Exercise brief: Match the string "THREE" against each line below, and copy every line that matches.

Given records:
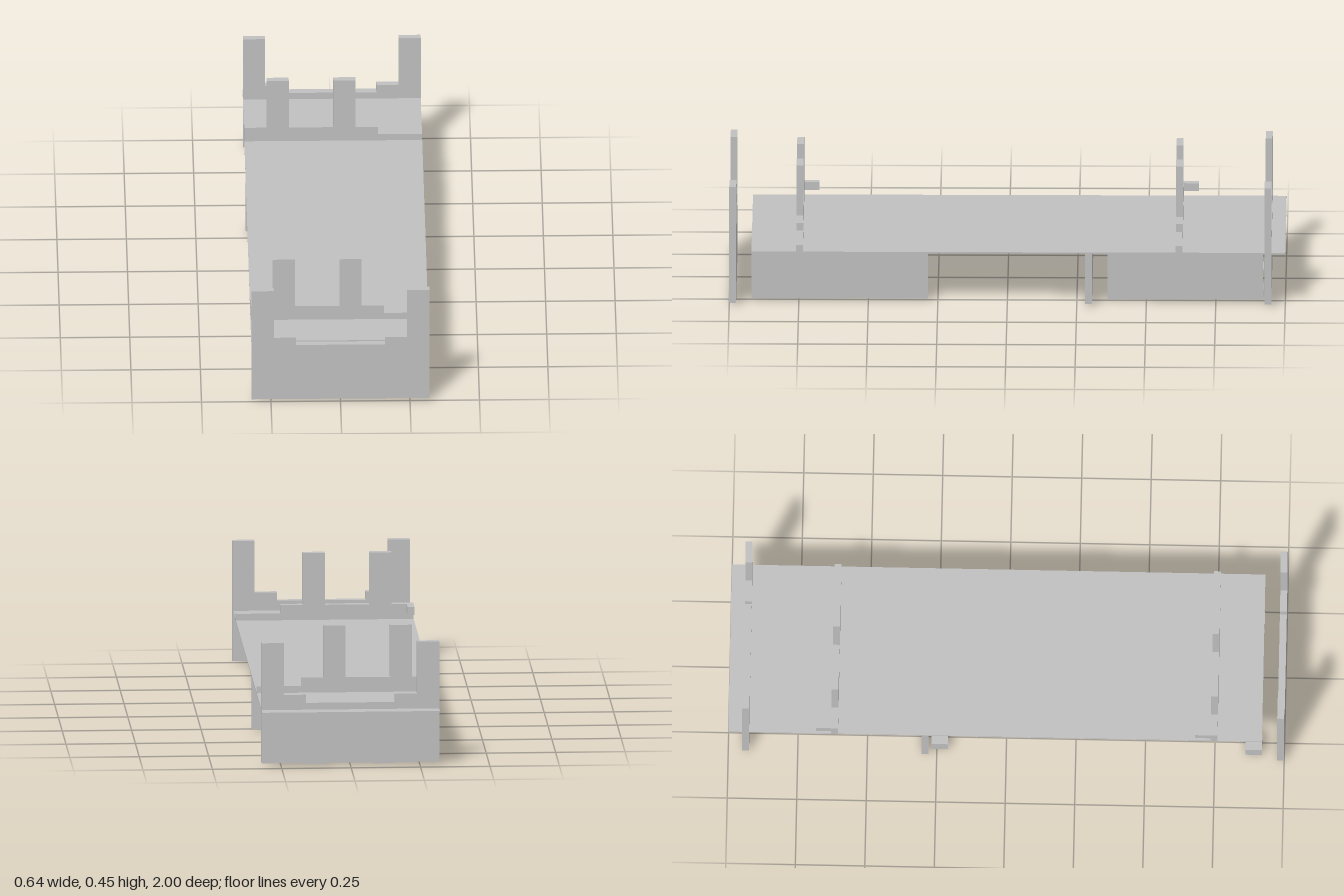
import * as THREE from 'three';

export function createModel() {
  const model = new THREE.Group();
  model.name = 'slottedPanelAssembly';
  const grey = new THREE.MeshStandardMaterial({ color: 0xc0c0c0 });
  grey.name = 'plain grey';

  const add = (name, geometry) => {
    const mesh = new THREE.Mesh(geometry, grey);
    mesh.name = name;
    model.add(mesh);
    return mesh;
  };

  // Box given by its lower and upper limits on each axis
  const box = (name, x0, x1, y0, y1, z0, z1) =>
    add(name, new THREE.BoxGeometry(x1 - x0, y1 - y0, z1 - z0))
      .position.set((x0 + x1) / 2, (y0 + y1) / 2, (z0 + z1) / 2);

  // Upright panel cut from a stepped outline in x and y
  const T = 0.025;
  const panel = (name, outline, z0) => {
    const shape = new THREE.Shape(outline.map(([x, y]) => new THREE.Vector2(x, y)));
    add(name, new THREE.ExtrudeGeometry(shape, { depth: T, bevelEnabled: false }))
      .position.z = z0;
  };

  // Deck
  box('deck', -0.32, 0.32, 0.2, 0.205, -1, 0.92);

  // End panels: corner posts with a stepped dip between them
  const half = [[0.32, 0.01], [0.32, 0.45], [0.24, 0.45], [0.24, 0.26], [0.16, 0.26], [0.16, 0.23]];
  const endOutline = [...half, ...half.map(([x, y]) => [-x, y]).reverse()];
  panel('frontPanel', endOutline, 0.975);
  panel('backPanel', endOutline, -0.95);

  // Cross rails on the deck: two posts, a low right step and a hook at the end
  const railOutline = [
    [-0.32, 0.2], [0.32, 0.2], [0.32, 0.23], [0.16, 0.23], [0.16, 0.26],
    [0.08, 0.26], [0.08, 0.45], [0, 0.45], [0, 0.26], [-0.16, 0.26],
    [-0.16, 0.45], [-0.24, 0.45], [-0.24, 0.26], [-0.32, 0.26],
  ];
  for (const [side, z] of [['front', 0.735], ['back', -0.63]]) {
    panel(side + 'Rail', railOutline, z);
    box(side + 'RailHook', -0.32, -0.295, 0.23, 0.26, z - 0.055, z);
  }

  // Long side panels under the deck
  box('frontSidePanel', 0.24, 0.265, 0.01, 0.2, 0.285, 0.92);
  box('backSidePanel', 0.24, 0.265, 0.01, 0.2, -0.92, -0.36);

  // Cross panel under the deck, in two parts with a gap
  box('crossPanelLeft', 0, 0.32, 0.01, 0.2, -0.305, -0.28);
  box('crossPanelRight', -0.32, -0.08, 0.01, 0.2, -0.305, -0.28);

  // Small blocks near the floor
  for (const [x, z] of [[-0.27, 0.89], [0.2, 0.89], [-0.27, -0.24]]) {
    box('floorBlock', x - 0.03, x + 0.03, 0.01, 0.06, z - 0.03, z + 0.03);
  }

  // Thin floor tiles
  box('floorTile', 0.16, 0.24, 0, 0.009, -0.44, -0.36);
  box('floorTile', 0.08, 0.16, 0, 0.009, -0.92, -0.76);
  box('floorTile', -0.16, -0.08, 0, 0.009, -0.92, -0.76);

  return model;
}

Exercise answer:
import * as THREE from 'three';
  const model = new THREE.Group();
  const grey = new THREE.MeshStandardMaterial({ color: 0xc0c0c0 });
    const mesh = new THREE.Mesh(geometry, grey);
    add(name, new THREE.BoxGeometry(x1 - x0, y1 - y0, z1 - z0))
    const shape = new THREE.Shape(outline.map(([x, y]) => new THREE.Vector2(x, y)));
    add(name, new THREE.ExtrudeGeometry(shape, { depth: T, bevelEnabled: false }))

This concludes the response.